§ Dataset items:
■ ■ ■ ■

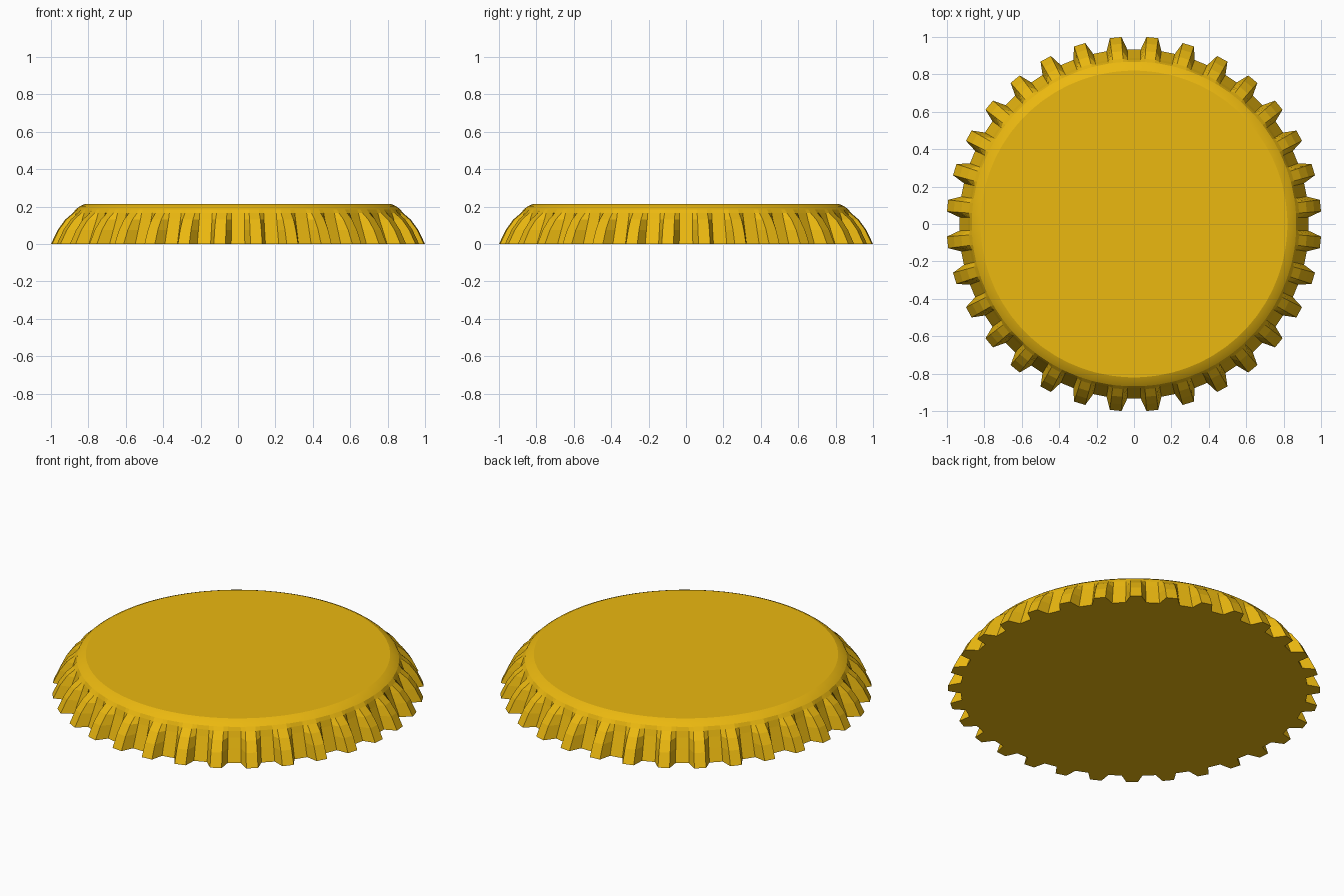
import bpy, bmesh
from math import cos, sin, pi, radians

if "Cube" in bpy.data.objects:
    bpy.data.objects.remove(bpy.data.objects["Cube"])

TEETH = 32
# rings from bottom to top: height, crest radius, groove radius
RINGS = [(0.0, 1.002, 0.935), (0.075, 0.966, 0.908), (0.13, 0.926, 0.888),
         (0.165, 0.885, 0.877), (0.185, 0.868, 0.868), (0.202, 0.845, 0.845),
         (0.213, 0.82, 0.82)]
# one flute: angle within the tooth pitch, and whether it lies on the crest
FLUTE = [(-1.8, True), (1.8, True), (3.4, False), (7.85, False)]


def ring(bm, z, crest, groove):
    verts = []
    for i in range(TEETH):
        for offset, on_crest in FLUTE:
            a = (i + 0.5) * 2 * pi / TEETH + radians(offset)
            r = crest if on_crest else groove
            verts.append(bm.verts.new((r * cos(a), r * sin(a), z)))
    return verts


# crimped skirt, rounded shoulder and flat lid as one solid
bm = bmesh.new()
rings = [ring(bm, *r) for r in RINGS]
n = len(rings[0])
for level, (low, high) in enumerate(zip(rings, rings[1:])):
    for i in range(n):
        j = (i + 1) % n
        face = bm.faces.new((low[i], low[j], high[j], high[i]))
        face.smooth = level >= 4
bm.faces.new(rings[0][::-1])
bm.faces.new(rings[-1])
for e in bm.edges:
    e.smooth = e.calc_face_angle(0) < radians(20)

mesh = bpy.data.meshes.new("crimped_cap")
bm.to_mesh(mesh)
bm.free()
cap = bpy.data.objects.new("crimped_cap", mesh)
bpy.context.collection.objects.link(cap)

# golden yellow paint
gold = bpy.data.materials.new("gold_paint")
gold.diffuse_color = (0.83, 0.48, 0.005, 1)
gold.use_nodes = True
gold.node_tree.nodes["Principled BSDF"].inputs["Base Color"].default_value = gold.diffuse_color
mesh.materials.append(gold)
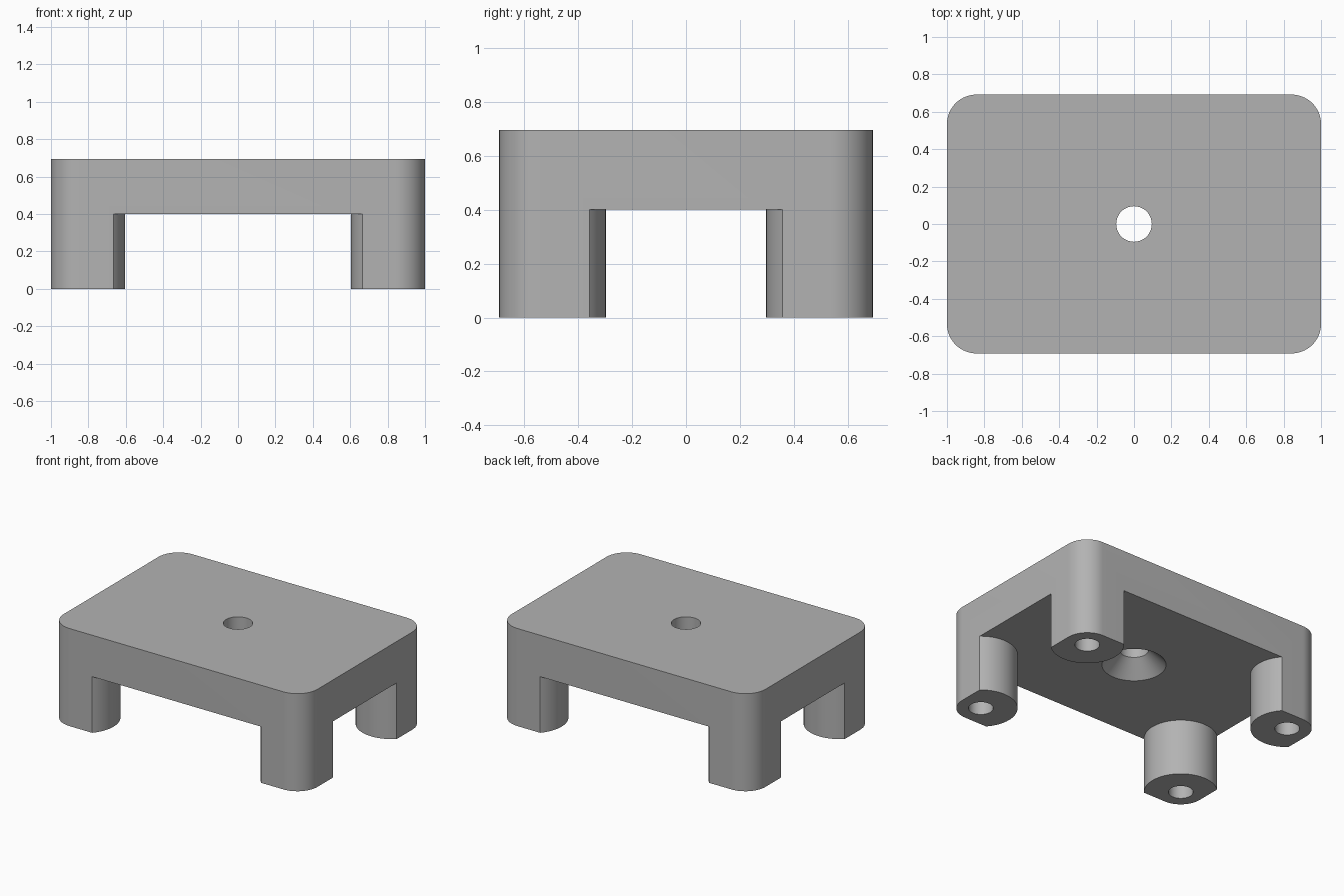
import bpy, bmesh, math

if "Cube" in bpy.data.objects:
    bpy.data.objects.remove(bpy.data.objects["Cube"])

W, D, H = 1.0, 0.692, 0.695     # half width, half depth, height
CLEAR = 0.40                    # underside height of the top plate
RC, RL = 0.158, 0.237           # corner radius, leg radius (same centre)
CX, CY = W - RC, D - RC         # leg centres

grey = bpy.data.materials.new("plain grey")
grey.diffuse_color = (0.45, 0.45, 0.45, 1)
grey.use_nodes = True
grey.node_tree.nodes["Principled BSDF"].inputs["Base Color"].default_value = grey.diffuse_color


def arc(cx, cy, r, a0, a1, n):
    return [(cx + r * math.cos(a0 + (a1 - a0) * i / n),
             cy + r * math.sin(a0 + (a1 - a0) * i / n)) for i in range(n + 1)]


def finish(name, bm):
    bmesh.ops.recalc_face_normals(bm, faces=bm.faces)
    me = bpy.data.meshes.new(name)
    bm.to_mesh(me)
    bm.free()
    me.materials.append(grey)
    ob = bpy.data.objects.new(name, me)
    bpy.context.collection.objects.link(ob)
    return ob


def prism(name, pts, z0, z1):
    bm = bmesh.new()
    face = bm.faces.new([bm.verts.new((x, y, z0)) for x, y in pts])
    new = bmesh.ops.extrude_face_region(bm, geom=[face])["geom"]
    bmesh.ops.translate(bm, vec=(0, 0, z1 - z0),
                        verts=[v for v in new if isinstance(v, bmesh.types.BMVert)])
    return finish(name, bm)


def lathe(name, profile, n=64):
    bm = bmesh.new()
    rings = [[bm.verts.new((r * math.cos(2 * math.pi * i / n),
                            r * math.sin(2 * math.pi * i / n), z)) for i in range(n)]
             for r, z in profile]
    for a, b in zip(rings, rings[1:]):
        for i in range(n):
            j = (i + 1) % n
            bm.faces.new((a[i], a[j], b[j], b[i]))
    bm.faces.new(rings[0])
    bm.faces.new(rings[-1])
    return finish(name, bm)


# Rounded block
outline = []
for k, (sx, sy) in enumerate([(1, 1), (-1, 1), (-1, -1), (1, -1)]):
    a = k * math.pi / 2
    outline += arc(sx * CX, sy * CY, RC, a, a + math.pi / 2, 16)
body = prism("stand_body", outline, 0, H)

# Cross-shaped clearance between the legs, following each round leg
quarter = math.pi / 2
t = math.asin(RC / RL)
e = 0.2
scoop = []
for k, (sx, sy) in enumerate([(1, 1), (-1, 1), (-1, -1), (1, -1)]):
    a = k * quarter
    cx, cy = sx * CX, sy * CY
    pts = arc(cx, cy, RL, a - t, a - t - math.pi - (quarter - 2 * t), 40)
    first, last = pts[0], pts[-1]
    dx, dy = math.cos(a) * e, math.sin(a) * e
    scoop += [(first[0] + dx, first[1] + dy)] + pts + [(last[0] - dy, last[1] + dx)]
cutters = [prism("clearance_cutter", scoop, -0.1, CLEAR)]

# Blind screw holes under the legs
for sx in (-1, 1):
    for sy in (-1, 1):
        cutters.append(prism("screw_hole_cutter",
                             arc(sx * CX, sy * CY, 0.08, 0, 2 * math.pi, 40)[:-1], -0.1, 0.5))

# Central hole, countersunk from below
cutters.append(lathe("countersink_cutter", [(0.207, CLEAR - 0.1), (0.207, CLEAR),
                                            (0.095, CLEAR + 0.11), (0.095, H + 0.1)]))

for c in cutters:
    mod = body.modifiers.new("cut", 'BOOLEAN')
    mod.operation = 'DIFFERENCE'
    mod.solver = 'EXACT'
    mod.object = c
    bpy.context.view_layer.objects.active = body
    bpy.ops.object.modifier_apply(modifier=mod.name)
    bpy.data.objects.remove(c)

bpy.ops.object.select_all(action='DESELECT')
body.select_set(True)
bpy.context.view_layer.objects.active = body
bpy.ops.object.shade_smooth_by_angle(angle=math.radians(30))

■ ■ ■ ■

§ Work order:
Quote all the lines above exactly as given. Do not include the pictures.

§ Exercise result:
import bpy, bmesh
from math import cos, sin, pi, radians

if "Cube" in bpy.data.objects:
    bpy.data.objects.remove(bpy.data.objects["Cube"])

TEETH = 32
# rings from bottom to top: height, crest radius, groove radius
RINGS = [(0.0, 1.002, 0.935), (0.075, 0.966, 0.908), (0.13, 0.926, 0.888),
         (0.165, 0.885, 0.877), (0.185, 0.868, 0.868), (0.202, 0.845, 0.845),
         (0.213, 0.82, 0.82)]
# one flute: angle within the tooth pitch, and whether it lies on the crest
FLUTE = [(-1.8, True), (1.8, True), (3.4, False), (7.85, False)]


def ring(bm, z, crest, groove):
    verts = []
    for i in range(TEETH):
        for offset, on_crest in FLUTE:
            a = (i + 0.5) * 2 * pi / TEETH + radians(offset)
            r = crest if on_crest else groove
            verts.append(bm.verts.new((r * cos(a), r * sin(a), z)))
    return verts


# crimped skirt, rounded shoulder and flat lid as one solid
bm = bmesh.new()
rings = [ring(bm, *r) for r in RINGS]
n = len(rings[0])
for level, (low, high) in enumerate(zip(rings, rings[1:])):
    for i in range(n):
        j = (i + 1) % n
        face = bm.faces.new((low[i], low[j], high[j], high[i]))
        face.smooth = level >= 4
bm.faces.new(rings[0][::-1])
bm.faces.new(rings[-1])
for e in bm.edges:
    e.smooth = e.calc_face_angle(0) < radians(20)

mesh = bpy.data.meshes.new("crimped_cap")
bm.to_mesh(mesh)
bm.free()
cap = bpy.data.objects.new("crimped_cap", mesh)
bpy.context.collection.objects.link(cap)

# golden yellow paint
gold = bpy.data.materials.new("gold_paint")
gold.diffuse_color = (0.83, 0.48, 0.005, 1)
gold.use_nodes = True
gold.node_tree.nodes["Principled BSDF"].inputs["Base Color"].default_value = gold.diffuse_color
mesh.materials.append(gold)
import bpy, bmesh, math

if "Cube" in bpy.data.objects:
    bpy.data.objects.remove(bpy.data.objects["Cube"])

W, D, H = 1.0, 0.692, 0.695     # half width, half depth, height
CLEAR = 0.40                    # underside height of the top plate
RC, RL = 0.158, 0.237           # corner radius, leg radius (same centre)
CX, CY = W - RC, D - RC         # leg centres

grey = bpy.data.materials.new("plain grey")
grey.diffuse_color = (0.45, 0.45, 0.45, 1)
grey.use_nodes = True
grey.node_tree.nodes["Principled BSDF"].inputs["Base Color"].default_value = grey.diffuse_color


def arc(cx, cy, r, a0, a1, n):
    return [(cx + r * math.cos(a0 + (a1 - a0) * i / n),
             cy + r * math.sin(a0 + (a1 - a0) * i / n)) for i in range(n + 1)]


def finish(name, bm):
    bmesh.ops.recalc_face_normals(bm, faces=bm.faces)
    me = bpy.data.meshes.new(name)
    bm.to_mesh(me)
    bm.free()
    me.materials.append(grey)
    ob = bpy.data.objects.new(name, me)
    bpy.context.collection.objects.link(ob)
    return ob


def prism(name, pts, z0, z1):
    bm = bmesh.new()
    face = bm.faces.new([bm.verts.new((x, y, z0)) for x, y in pts])
    new = bmesh.ops.extrude_face_region(bm, geom=[face])["geom"]
    bmesh.ops.translate(bm, vec=(0, 0, z1 - z0),
                        verts=[v for v in new if isinstance(v, bmesh.types.BMVert)])
    return finish(name, bm)


def lathe(name, profile, n=64):
    bm = bmesh.new()
    rings = [[bm.verts.new((r * math.cos(2 * math.pi * i / n),
                            r * math.sin(2 * math.pi * i / n), z)) for i in range(n)]
             for r, z in profile]
    for a, b in zip(rings, rings[1:]):
        for i in range(n):
            j = (i + 1) % n
            bm.faces.new((a[i], a[j], b[j], b[i]))
    bm.faces.new(rings[0])
    bm.faces.new(rings[-1])
    return finish(name, bm)


# Rounded block
outline = []
for k, (sx, sy) in enumerate([(1, 1), (-1, 1), (-1, -1), (1, -1)]):
    a = k * math.pi / 2
    outline += arc(sx * CX, sy * CY, RC, a, a + math.pi / 2, 16)
body = prism("stand_body", outline, 0, H)

# Cross-shaped clearance between the legs, following each round leg
quarter = math.pi / 2
t = math.asin(RC / RL)
e = 0.2
scoop = []
for k, (sx, sy) in enumerate([(1, 1), (-1, 1), (-1, -1), (1, -1)]):
    a = k * quarter
    cx, cy = sx * CX, sy * CY
    pts = arc(cx, cy, RL, a - t, a - t - math.pi - (quarter - 2 * t), 40)
    first, last = pts[0], pts[-1]
    dx, dy = math.cos(a) * e, math.sin(a) * e
    scoop += [(first[0] + dx, first[1] + dy)] + pts + [(last[0] - dy, last[1] + dx)]
cutters = [prism("clearance_cutter", scoop, -0.1, CLEAR)]

# Blind screw holes under the legs
for sx in (-1, 1):
    for sy in (-1, 1):
        cutters.append(prism("screw_hole_cutter",
                             arc(sx * CX, sy * CY, 0.08, 0, 2 * math.pi, 40)[:-1], -0.1, 0.5))

# Central hole, countersunk from below
cutters.append(lathe("countersink_cutter", [(0.207, CLEAR - 0.1), (0.207, CLEAR),
                                            (0.095, CLEAR + 0.11), (0.095, H + 0.1)]))

for c in cutters:
    mod = body.modifiers.new("cut", 'BOOLEAN')
    mod.operation = 'DIFFERENCE'
    mod.solver = 'EXACT'
    mod.object = c
    bpy.context.view_layer.objects.active = body
    bpy.ops.object.modifier_apply(modifier=mod.name)
    bpy.data.objects.remove(c)

bpy.ops.object.select_all(action='DESELECT')
body.select_set(True)
bpy.context.view_layer.objects.active = body
bpy.ops.object.shade_smooth_by_angle(angle=math.radians(30))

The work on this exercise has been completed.